The second annual croissant day, in fact!
In 2012, myself along with three fun friends took a trip to New York City in the fall. Among all the food, sights, more food, broadway shows, and even more food that we took in on that trip, we also enjoyed Dean and Deluca coffee and their chocolate croissants.
When we came back to reality – I mean home – we missed those croissants. Terribly.
In a desperate plea to relive our New York experience, we decided we would recreate the croissants.
I’ll admit I was a little skeptical to begin with. I have feared the croissant a little bit knowing that what makes a good croissant is it’s flakey pastry.
Then I came across this book at my local McNally Robinson’s.
This book instantly caught my attention. Not only does Peter tackle the dreaded croissant recipe, but I love his artisan approach to bread making. It addressed something I have always not enjoyed about bread – being that too much yeast causes an overly yeasty after taste in many “rushed” breads.
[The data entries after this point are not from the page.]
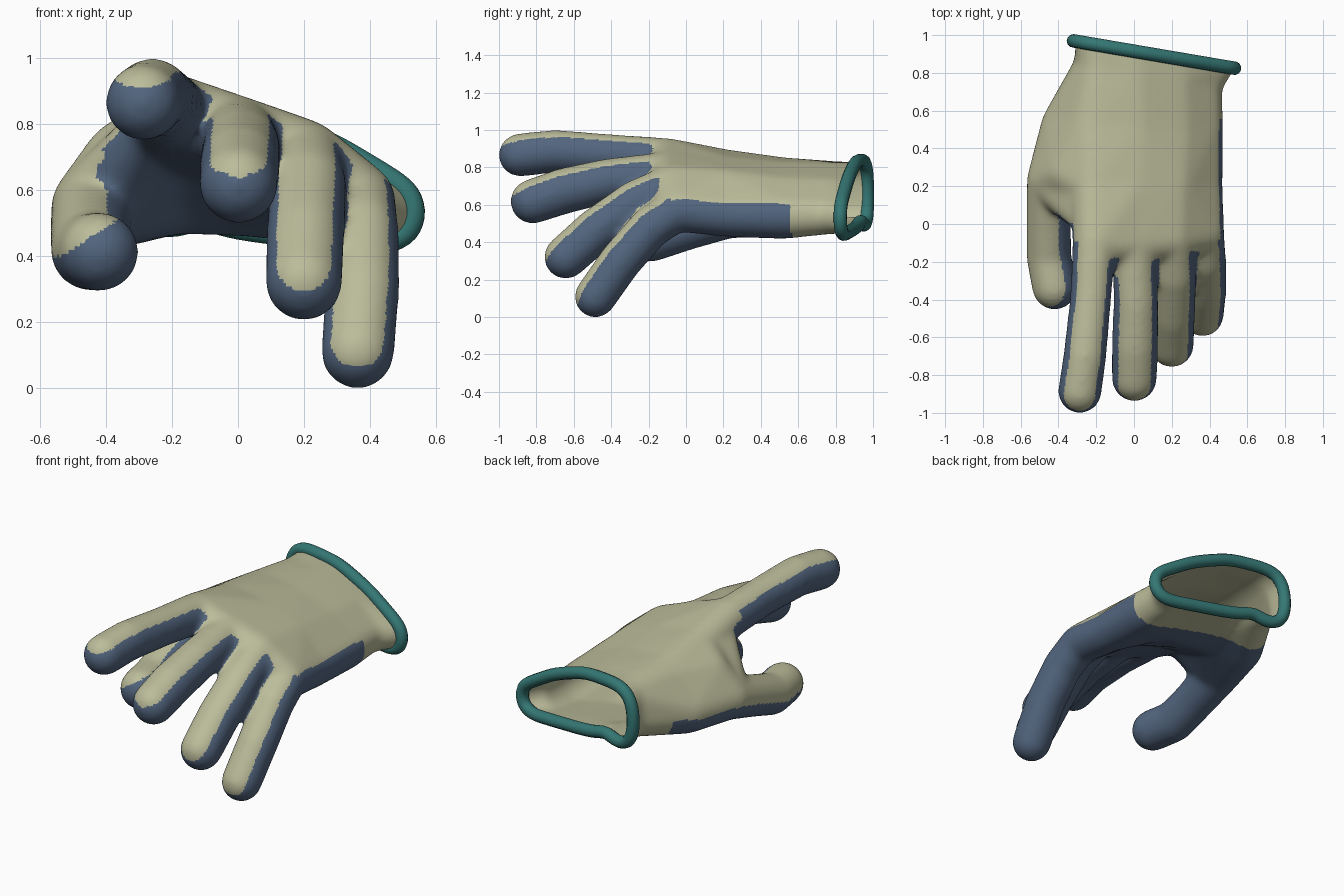
import bpy, bmesh, math
from mathutils import Vector as V

if "Cube" in bpy.data.objects:
    bpy.data.objects.remove(bpy.data.objects["Cube"])


def material(name, rgb):
    m = bpy.data.materials.new(name)
    m.diffuse_color = (*rgb, 1)
    m.use_nodes = True
    m.node_tree.nodes["Principled BSDF"].inputs["Base Color"].default_value = m.diffuse_color
    return m


TAN = material("knit tan", (0.50, 0.50, 0.325))
BLUE = material("rubber blue", (0.085, 0.13, 0.21))
TEAL = material("cuff teal", (0.035, 0.185, 0.175))
SKEW = 0.17                      # the wrist opening is slanted: y + SKEW * x is constant


def add_object(name, data, mats):
    ob = bpy.data.objects.new(name, data)
    bpy.context.collection.objects.link(ob)
    for m in mats:
        data.materials.append(m)
    return ob


def evaluated_mesh(ob):
    dg = bpy.context.evaluated_depsgraph_get()
    return bpy.data.meshes.new_from_object(ob.evaluated_get(dg))


def hull(target, balls):
    """Convex skin around balls (x, y, z, r), added to the target bmesh."""
    bm = bmesh.new()
    for x, y, z, r in balls:
        g = bmesh.ops.create_icosphere(bm, subdivisions=3, radius=r + 0.004)
        bmesh.ops.translate(bm, verts=g["verts"], vec=(x, y, z))
    pts = [v.co.copy() for v in bm.verts]
    bm.clear()
    for p in pts:
        bm.verts.new(p)
    bmesh.ops.convex_hull(bm, input=bm.verts[:])
    bmesh.ops.delete(bm, geom=[v for v in bm.verts if not v.link_faces], context="VERTS")
    bmesh.ops.recalc_face_normals(bm, faces=bm.faces[:])
    tmp = bpy.data.meshes.new("tmp")
    bm.to_mesh(tmp)
    bm.free()
    target.from_mesh(tmp)
    bpy.data.meshes.remove(tmp)


def slanted(base, pts):
    return [(x, base - SKEW * x, z, r) for x, z, r in pts]


# Palm stations; columns are thumb, index, middle, ring, little
lip = [(-0.20, 0.60, 0.105), (-0.18, 0.705, 0.123), (0, 0.66, 0.157), (0.22, 0.607, 0.132), (0.445, 0.535, 0.085)]
stations = [
    [(-0.44, 0.23, 0.55, 0.125), (-0.21, 0.2, 0.77, 0.125), (0, 0.2, 0.732, 0.13), (0.2, 0.2, 0.668, 0.13), (0.355, 0.2, 0.545, 0.112)],
    [(-0.36, 0.52, 0.56, 0.13), (-0.2, 0.52, 0.66, 0.19), (0, 0.5, 0.65, 0.185), (0.2, 0.5, 0.605, 0.16), (0.35, 0.52, 0.54, 0.12)],
    slanted(0.80, [(-0.20, 0.6, 0.115), (-0.18, 0.705, 0.122), (0, 0.66, 0.163), (0.2, 0.612, 0.142), (0.36, 0.545, 0.102)]),
    slanted(0.92, lip),
    slanted(1.10, lip),
]
# Fingers, from knuckle to tip
fingers = [
    [(-0.21, -0.1, 0.842, 0.112), (-0.23, -0.4, 0.868, 0.106), (-0.26, -0.7, 0.887, 0.111), (-0.287, -0.887, 0.866, 0.113)],
    [(0, -0.1, 0.77, 0.112), (0.01, -0.42, 0.728, 0.116), (0.005, -0.65, 0.675, 0.12), (0.002, -0.82, 0.618, 0.117)],
    [(0.2, -0.08, 0.7, 0.112), (0.212, -0.27, 0.615, 0.114), (0.205, -0.48, 0.465, 0.116), (0.2, -0.643, 0.32, 0.114)],
    [(0.365, -0.05, 0.57, 0.11), (0.375, -0.19, 0.48, 0.11), (0.378, -0.35, 0.3, 0.11), (0.363, -0.485, 0.108, 0.109)],
]
thumb = [stations[0][0], (-0.452, 0, 0.475, 0.116), (-0.45, -0.18, 0.415, 0.116), (-0.42, -0.335, 0.413, 0.117)]

# Rough hand from hulls, also noting bones that later decide the colours
hand = bmesh.new()
bones = []
column_up = [V((-0.55, 0, 0.83)), V((-0.2, 0, 0.98)), V((0, 0, 1)), V((0.15, 0, 0.99)), V((0.2, 0, 0.98))]
column_limit = [0.45, 0.5, 0.5, 0.5, 0.7]


def bone(a, b, up, limit):
    bones.append((V(a[:3]), V(b[:3]) - V(a[:3]), a[3], b[3], up, limit))


for s, t in zip(stations, stations[1:]):
    for i in range(4):
        hull(hand, [s[i], s[i + 1], t[i], t[i + 1]])
    for i in range(5):
        bone(s[i], t[i], column_up[i], column_limit[i])
for i, f in enumerate(fingers):
    if i < 3:
        hull(hand, [f[0], fingers[i + 1][0], stations[0][i + 1], stations[0][i + 2]])
    bone(f[0], stations[0][i + 1], column_up[i + 1], column_limit[i + 1])
    for a, b in zip(f, f[1:]):
        hull(hand, [a, b])
        along = (V(b[:3]) - V(a[:3])).normalized()
        up = along.cross(V((1, 0, 0))).normalized()
        bone(a, b, up + along * (0.2 if b is f[-1] else 0), 0.69)
for a, b in zip(thumb, thumb[1:]):
    hull(hand, [a, b])
    bone(a, b, column_up[0], 0.45)
# Web and rounded muscle between thumb and index finger
hull(hand, [stations[0][0], stations[0][1], (-0.29, 0.03, 0.78, 0.06)])
hull(hand, [stations[0][0], stations[0][1], stations[1][0], stations[1][1], (-0.345, 0.27, 0.69, 0.12)])

rough_mesh = bpy.data.meshes.new("rough_hand")
hand.to_mesh(rough_mesh)
hand.free()
rough = add_object("rough_hand", rough_mesh, [])
rm = rough.modifiers.new("fuse", "REMESH")
rm.mode = "VOXEL"
rm.voxel_size = 0.0125
sm = rough.modifiers.new("soften", "SMOOTH")
sm.factor = 0.5
sm.iterations = 36
glove_mesh = evaluated_mesh(rough)
bpy.data.objects.remove(rough)

# Cut the wrist open
bm = bmesh.new()
bm.from_mesh(glove_mesh)
bmesh.ops.bisect_plane(bm, geom=bm.verts[:] + bm.edges[:] + bm.faces[:], dist=1e-5,
                       plane_co=(0, 0.915, 0), plane_no=(SKEW, 1, 0), clear_outer=True)


def is_blue(p, n):
    if p.y + SKEW * p.x > 0.635:
        return False
    best = None
    for a, d, ra, rb, up, limit in bones:
        t = min(1, max(0, (p - a).dot(d) / d.length_squared))
        gap = (p - a - d * t).length - ra - (rb - ra) * t
        if best is None or gap < best[0]:
            best = (gap, up, limit)
    return n.dot(best[1]) < best[2]


# Blue grip coating on the palm side
glove_mesh.materials.clear()
for m in (TAN, BLUE, TAN, TAN):
    glove_mesh.materials.append(m)
bm.normal_update()
for f in bm.faces:
    f.smooth = True
    f.material_index = int(is_blue(f.calc_center_median(), f.normal))

# Ordered points around the opening
rim = [v.co.copy() for v in bm.verts if any(e.is_boundary for e in v.link_edges)
       and abs(v.co.y + SKEW * v.co.x - 0.915) < 0.01]
mid = V((0.1, 0.9, 0.64))
rim.sort(key=lambda p: math.atan2(p.z - mid.z, p.x - mid.x))
bm.to_mesh(glove_mesh)
bm.free()
glove = add_object("glove", glove_mesh, [])
wall = glove.modifiers.new("fabric thickness", "SOLIDIFY")
wall.thickness = 0.012
wall.offset = -1
wall.material_offset = 2
wall.material_offset_rim = 2

# Rolled cuff following the opening
N = len(rim)
loop = [sum((rim[(i + k) % N] for k in range(-6, 7)), V()) / 13 for i in range(0, N, 2)]
curve = bpy.data.curves.new("cuff_path", "CURVE")
curve.dimensions = "3D"
curve.bevel_depth = 0.036
curve.bevel_resolution = 4
sp = curve.splines.new("POLY")
sp.points.add(len(loop) - 1)
for pt, p in zip(sp.points, loop):
    out = V((p.x - mid.x, 0, p.z - mid.z)).normalized() * 0.014
    out.y = -SKEW * out.x
    pt.co = (*(p + out), 1)
sp.use_cyclic_u = True
path = add_object("cuff_path", curve, [])
cuff_mesh = evaluated_mesh(path)
bpy.data.objects.remove(path)
cuff_mesh.materials.clear()
cuff = add_object("cuff", cuff_mesh, [TEAL])
for p in cuff_mesh.polygons:
    p.use_smooth = True
    p.material_index = 0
By using an artisan approach, which involves just enough yeast, simple ingredients, and allowing the yeast to rest – generally for over 24 hours – you allow the glutens to relax and the yeast enough time to do what it needs to do.
With book in hand, my very good friend and I set out to make our own croissants last New Year’s Day! It was such a success, we had to bring back Croissant Day this year and make it an annual event!
These croissants certainly take some patience!
I prepared the dough the day before so it had time to rest.
Then you begin the “laminating process” which involves rolling a butter block into the dough.
Letting it rest.
Rolling out and folding again.
More rolling and folding.
And then even more rolling and folding.
In the end there are over 81 layers of dough and butter in the final dough.
I know this maybe sounds like a lot of work, but the ingredients are so basic – unbleached flour, lots and lots of butter, a little sugar, yeast, salt and milk – and the end result is so worth it.
They come out of the oven looking like this…
And then you have to wait a further 45-60 minutes to let the butter set up.
It’s hard to wait that long but oh my…
Look at all those beautiful layers.
And of course, the divine chocolate surprise in the centre!
Have you ever tried making croissants? What recipe do you like to make to relive a travel memory?